▶ [Problem description]:
Filter the records below down to lines containing "name".

▶ [Task data]:
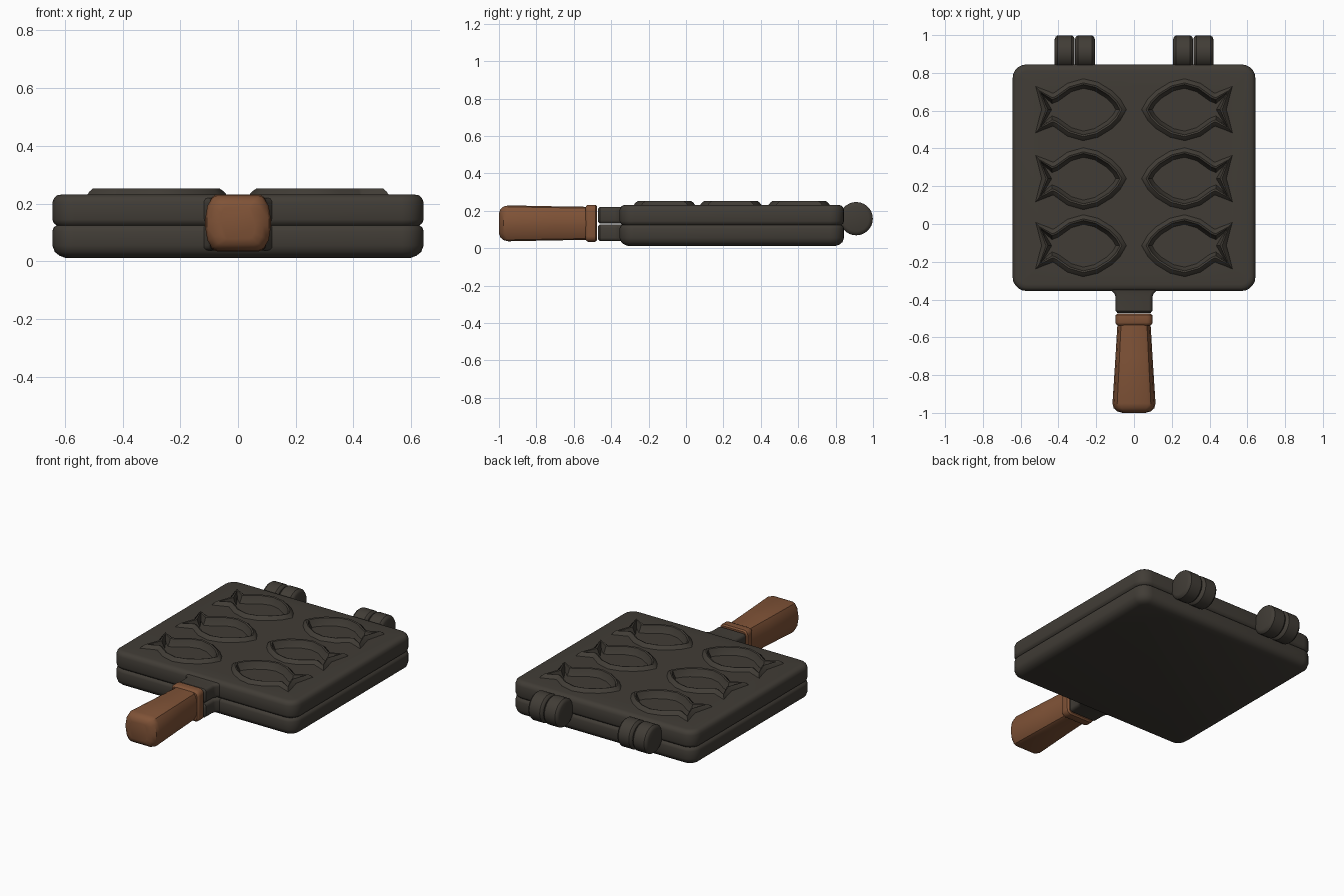
import bpy, bmesh, math
from mathutils import Vector

if "Cube" in bpy.data.objects:
    bpy.data.objects.remove(bpy.data.objects["Cube"])


def material(name, rgb):
    m = bpy.data.materials.new(name)
    m.diffuse_color = (*rgb, 1)
    m.use_nodes = True
    m.node_tree.nodes["Principled BSDF"].inputs["Base Color"].default_value = m.diffuse_color
    return m


IRON = material("dark_cast_iron", (0.053, 0.046, 0.037))
WOOD = material("brown_wood", (0.215, 0.086, 0.038))


def finish(name, bm, mat, angle=35):
    bmesh.ops.recalc_face_normals(bm, faces=bm.faces)
    me = bpy.data.meshes.new(name)
    bm.to_mesh(me)
    bm.free()
    ob = bpy.data.objects.new(name, me)
    bpy.context.collection.objects.link(ob)
    me.materials.append(mat)
    smooth(ob, angle)
    return ob


def smooth(ob, angle=35):
    bpy.ops.object.select_all(action='DESELECT')
    ob.select_set(True)
    bpy.context.view_layer.objects.active = ob
    bpy.ops.object.shade_smooth_by_angle(angle=math.radians(angle))


def loft(bm, rings, start=True, end=True):
    """Skin a stack of equal-length point rings."""
    vs = [[bm.verts.new(p) for p in r] for r in rings]
    n = len(vs[0])
    for a, b in zip(vs, vs[1:]):
        for i in range(n):
            j = (i + 1) % n
            bm.faces.new((a[i], a[j], b[j], b[i]))
    if start:
        bm.faces.new(vs[0][::-1])
    if end:
        bm.faces.new(vs[-1])


def rounded_rect(hx, hy, r, seg=5):
    pts = []
    for k, (sx, sy) in enumerate(((1, 1), (-1, 1), (-1, -1), (1, -1))):
        for i in range(seg + 1):
            a = math.pi / 2 * (k + i / seg)
            pts.append((sx * (hx - r) + r * math.cos(a),
                        sy * (hy - r) + r * math.sin(a)))
    return pts


# --- Fish outline (head towards +x) and its offset version
half = [(0.19, 0.035), (0.15, 0.075), (0.085, 0.115), (0.02, 0.13),
        (-0.05, 0.11), (-0.12, 0.06), (-0.145, 0.05), (-0.205, 0.09)]
FISH = ([(0.21, 0)] + half + [(-0.165, 0)] + [(x, -y) for x, y in half[::-1]])
CENTRES = [(sx * 0.288, y, -sx) for sx in (-1, 1) for y in (-0.115, 0.24, 0.605)]


def fish_ring(off, z, c):
    n, out = len(FISH), []
    for i in range(n):
        p, q, r = (Vector(FISH[(i + k) % n]) for k in (-1, 0, 1))
        d1, d2 = (q - p).normalized(), (r - q).normalized()
        n1, n2 = Vector((d1.y, -d1.x)), Vector((d2.y, -d2.x))
        m = (n1 + n2).normalized()
        q = q + m * off / max(m.dot(n1), 0.75)
        out.append((c[0] + q.x * c[2], c[1] + q.y, z))
    return out


# --- Two plates
def plate(name, levels):
    bm = bmesh.new()
    loft(bm, [[(x, y + 0.245, z) for x, y in
               rounded_rect(0.643 - i, 0.6 - i, 0.075 - i)] for z, i in levels])
    return finish(name, bm, IRON)


plate("lower_plate", [(0.012, 0.045), (0.02, 0.024), (0.033, 0.008), (0.055, 0),
                      (0.105, 0), (0.117, 0.004), (0.125, 0.014)])
upper = plate("upper_plate", [(0.125, 0.014), (0.133, 0.004), (0.145, 0),
                              (0.205, 0), (0.22, 0.006), (0.229, 0.017), (0.232, 0.035)])

# Cut the six fish hollows
bm = bmesh.new()
for c in CENTRES:
    loft(bm, [fish_ring(0.003, 0.195, c), fish_ring(0.003, 0.3, c)])
cutter = finish("fish_cutter", bm, IRON)
cutter.hide_render = True
mod = upper.modifiers.new("hollows", 'BOOLEAN')
mod.operation = 'DIFFERENCE'
mod.solver = 'EXACT'
mod.object = cutter
bpy.ops.object.select_all(action='DESELECT')
bpy.context.view_layer.objects.active = upper
upper.select_set(True)
bpy.ops.object.modifier_apply(modifier=mod.name)
bpy.data.objects.remove(cutter)
smooth(upper)

# --- Raised rims with shallow fish bowls
for k, c in enumerate(CENTRES):
    bm = bmesh.new()
    loft(bm, [fish_ring(o, z, c) for o, z in
              ((0.036, 0.228), (0.024, 0.243), (0.012, 0.253), (0.003, 0.25),
               (-0.006, 0.225), (-0.016, 0.207))], start=False)
    # normals must point up, so the bowl is orientated by its floor
    ob = finish(f"fish_mould_{k + 1}", bm, IRON, 40)
    if max(ob.data.polygons, key=lambda f: f.area).normal.z < 0:
        ob.data.flip_normals()

# --- Neck halves joining the plates to the handle
for name, z0, z1 in (("neck_lower", 0.038, 0.127), ("neck_upper", 0.132, 0.22)):
    bm = bmesh.new()
    h, zc = (z1 - z0) / 2, (z0 + z1) / 2
    loft(bm, [[(x, y, zc + z) for x, z in rounded_rect(w, h - d, 0.018, 3)]
              for y, w, d in ((-0.33, 0.13, 0), (-0.355, 0.118, 0), (-0.368, 0.104, 0),
                              (-0.385, 0.098, 0), (-0.46, 0.097, 0), (-0.471, 0.088, 0.009))])
    finish(name, bm, IRON)


# --- Wooden handle: faceted grip plus collar
def grip_ring(y, w, h, zc=0.133):
    prof = [(1, 0.12), (0.93, 0.62), (0.78, 0.92), (0.62, 1)]
    quad = prof + [(-x, z) for x, z in prof[::-1]]
    quad += [(-x, -z) for x, z in quad]
    return [(x * w, y, zc + z * h) for x, z in quad]


bm = bmesh.new()
loft(bm, [grip_ring(*r) for r in ((-0.5, 0.086, 0.088), (-0.7, 0.098, 0.091),
                                  (-0.95, 0.114, 0.096), (-0.975, 0.108, 0.09),
                                  (-0.992, 0.088, 0.076), (-1.0, 0.06, 0.055))])
finish("handle_grip", bm, WOOD)

bm = bmesh.new()
loft(bm, [[(x, y, 0.133 + z) for x, z in rounded_rect(0.098 - d, 0.099 - d, 0.03 - d, 4)]
          for y, d in ((-0.475, 0.01), (-0.483, 0.001), (-0.495, 0), (-0.522, 0),
                       (-0.53, 0.003), (-0.537, 0.012))])
finish("handle_collar", bm, WOOD)

# --- Hinge barrels, two per side
for side, s in (("left", -1), ("right", 1)):
    for part, xa, xb in (("inner", 0.207, 0.313), ("outer", 0.314, 0.42)):
        bm = bmesh.new()
        loft(bm, [[(s * x, 0.91 + r * math.cos(a), 0.158 + r * math.sin(a))
                   for a in (math.tau * i / 28 for i in range(28))]
                  for x, r in ((xa, 0.068), (xa + 0.005, 0.081), (xa + 0.016, 0.089),
                               (xb - 0.016, 0.089), (xb - 0.005, 0.081), (xb, 0.068))])
        finish(f"hinge_{side}_{part}", bm, IRON)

▶ [Output of the task]:
def material(name, rgb):
    m = bpy.data.materials.new(name)
def finish(name, bm, mat, angle=35):
    me = bpy.data.meshes.new(name)
    ob = bpy.data.objects.new(name, me)
def plate(name, levels):
    return finish(name, bm, IRON)
bpy.ops.object.modifier_apply(modifier=mod.name)
for name, z0, z1 in (("neck_lower", 0.038, 0.127), ("neck_upper", 0.132, 0.22)):
    finish(name, bm, IRON)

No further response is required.